CCTV provides more laughs than insights into meaning of patriotism
CCTV's vox pop last week on what it meant to be patriotic received hilarious responses - just like the last one it did, on happiness, a year ago.
During the National Day holiday, CCTV reporters asked some 2,000 people from all walks of life about their ideas on patriotism.
"Am I happy?" people asked as soon as reporters approached, remembering last year's survey on happiness that generated some famous answers. Most memorable was "my name is Zeng" from a migrant worker who misheard the question "are you happy" as "is your name Fu?"
Video: China state-run television asks Chinese citizens the meaning of patriotism
Both questions sound similar in Putonghua.
People of different age groups and occupations gave varying definitions of patriotism. For most old people, their strongest feelings were associated with historic struggles against the Japanese, the Kuomintang and colonial invaders. One interviewee, who had just visited the Old Summer Palace site destroyed in the second opium war, even cried.
But younger people and those from rural areas were nonchalant, saying that "minding their own business" was their way of being patriotic. When asked if they ever expressed patriotic feelings in public, most said it would be embarrassing.
In one clip, upon being approached by a reporter, a watermelon farmer out in his field turned around and said: "I thought you came to buy melons". In another clip, when asked whom he considered to be a patriot, a university student in Beijing answered "missile" before rushing away on his bike, referring to the Patriot missiles used by the US military.
Some internet users said such answers proved the questions were ridiculous and accused CCTV of forcing people to "fake patriotism" a year after forcing them to "fake happiness".
"CCTV going around asking people 'do you love the country or not' is like a young girl asking a boyfriend 'do you love me or not'," wrote one Weibo user.
But it was hard to tell if people's laughable answers were deliberate sarcasm. Zhan Jiang , a journalism professor at Beijing Foreign Studies University, said it was also hard to tell if CCTV had also gone for laughs.
"One shouldn't take the questions and answers too seriously; it's entertainment," Zhan said. "Surveys like this serve dual purposes for CCTV - fulfilling political tasks and attracting eyeballs."
Patriotism, Zhan pointed out, has been mixed with nationalism and loaded with ideology since Mao's time, but in contemporary China, which he called a "post-totalitarian state", ideology was trickier: "Japan is sometimes an enemy, and sometimes not."
That many respondents linked patriotism with the Japanese invasion showed how ideology in public discourse lagged behind that in foreign policy.

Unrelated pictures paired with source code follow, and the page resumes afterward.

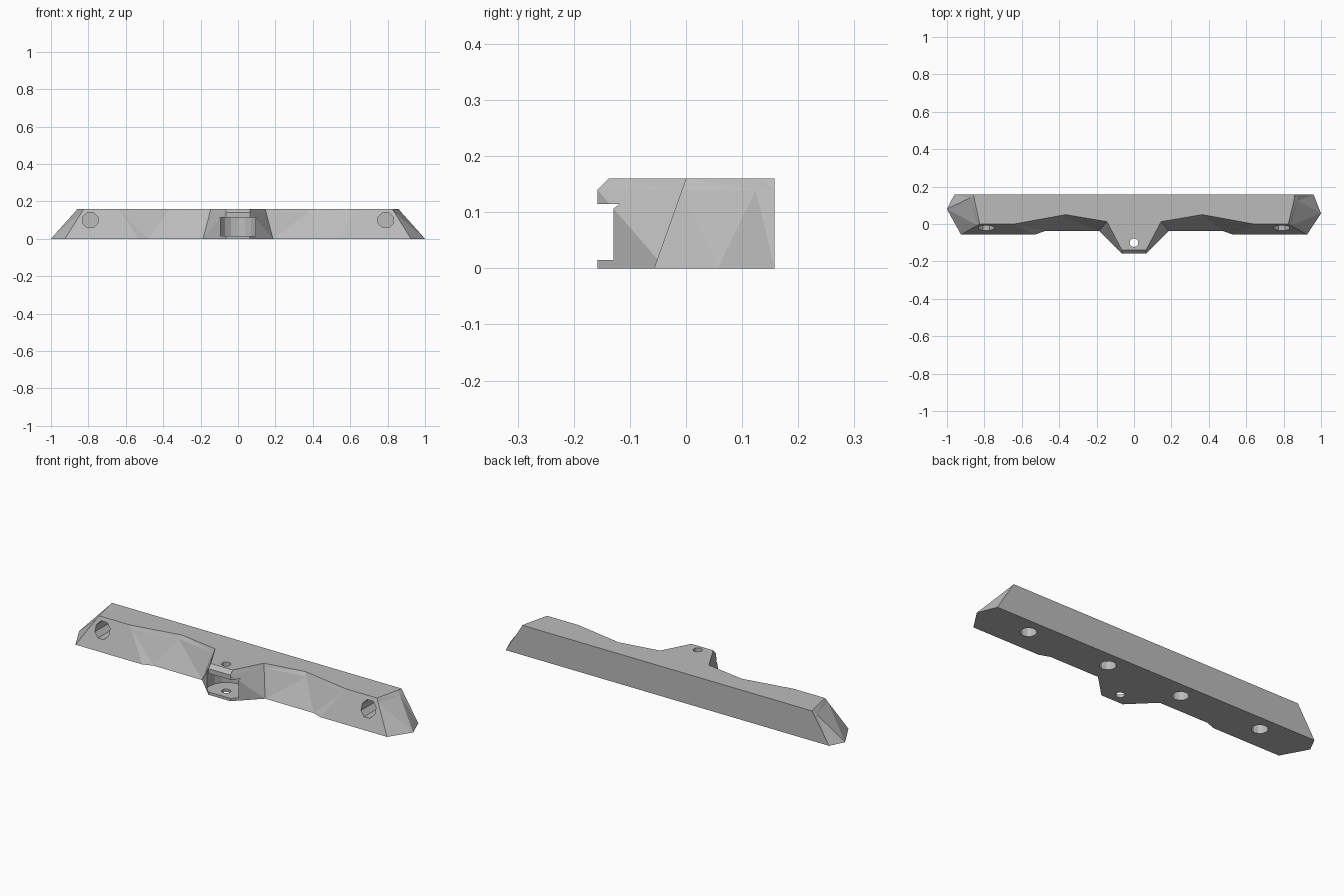
import bpy, bmesh, math
from mathutils import Vector

if "Cube" in bpy.data.objects:
    bpy.data.objects.remove(bpy.data.objects["Cube"])

H = 0.16
grey = bpy.data.materials.new("plain grey")
grey.diffuse_color = (0.5, 0.5, 0.5, 1)
grey.use_nodes = True
grey.node_tree.nodes["Principled BSDF"].inputs["Base Color"].default_value = grey.diffuse_color


def half(bottom_y, top_y):
    """Half outline from back corner to nose: (bottom xy, top xy) pairs."""
    return [((0.96, 0.158), (0.86, 0.158)),
            ((1.0, bottom_y), (0.857, top_y)),
            ((0.925, -0.057), (0.825, 0.0)),
            ((0.53, -0.057), (0.64, 0.0)),
            ((0.475, -0.037), (0.365, 0.05)),
            ((0.187, -0.037), (0.145, 0.013)),
            ((0.065, -0.158), (0.065, -0.138))]


def ring(z):
    """Cross-section at height z; the nose tip is upright with a top chamfer."""
    t, pts = z / H, []
    for sign, side in ((1, half(0.057, 0.134)), (-1, half(0.08, 0.15)[::-1])):
        for b, u in side:
            p = Vector(b).lerp(Vector(u), t)
            if b[0] < 0.1:
                p.y = -0.158 if z < H else u[1]
            pts.append((sign * p.x, p.y, z))
    return pts


# bumper body: three outlines joined by sloping sides
bm = bmesh.new()
rings = [[bm.verts.new(p) for p in ring(z)] for z in (0, 0.14, H)]
n = len(rings[0])
for lo, hi in zip(rings, rings[1:]):
    for i in range(n):
        j = (i + 1) % n
        bm.faces.new((lo[i], lo[j], hi[j], hi[i]))
bm.faces.new(rings[0])
bm.faces.new(rings[-1])
bmesh.ops.triangulate(bm, faces=bm.faces[:])
bmesh.ops.recalc_face_normals(bm, faces=bm.faces[:])
mesh = bpy.data.meshes.new("bumper_body")
bm.to_mesh(mesh)
bm.free()
mesh.materials.append(grey)
body = bpy.data.objects.new("bumper_body", mesh)
bpy.context.collection.objects.link(body)


def drill(loc, radius, depth, sides, rot=(0, 0, 0)):
    """Cut a cylindrical hole into the body."""
    bpy.ops.mesh.primitive_cylinder_add(vertices=sides, radius=radius, depth=depth,
                                        location=loc, rotation=rot)
    cutter = bpy.context.object
    cutter.data.materials.append(grey)
    cutter.hide_render = True
    bpy.context.view_layer.objects.active = body
    mod = body.modifiers.new("hole", 'BOOLEAN')
    mod.operation, mod.solver, mod.object = 'DIFFERENCE', 'EXACT', cutter
    bpy.ops.object.modifier_apply(modifier=mod.name)
    bpy.data.objects.remove(cutter, do_unlink=True)


# hitch pocket and its pin hole
drill((0, -0.1, 0.065), 0.1, 0.1, 16)
drill((0, -0.1, 0.08), 0.023, 0.4, 12)

for s in (1, -1):
    # lamp recesses in the front
    drill((s * 0.79, -0.02, 0.1), 0.044, 0.2, 8,
          (math.pi / 2, math.pi / 8, 0))
    # mounting holes in the underside
    for x in (0.7, 0.22):
        drill((s * x, 0.073, 0), 0.04, 0.16, 12)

But Dr Benson Wong Wai-kwok, assistant professor in the department of government and international Studies at Hong Kong Baptist University, said people do not always believe what they say on camera.
"They know it is only propaganda," Wong said. "Patriotism is a big illusion in the media. There is a big contrast between how officials promote patriotism and their actual behaviour - such as obtaining foreign passports."
Outspoken property tycoon Ren Zhiqiang wrote on his microblog that CCTV censored his answer. "I said that a patriot 'tried to criticise the government for all its mistakes in order to bring the nation better lives, and more rights and freedom'."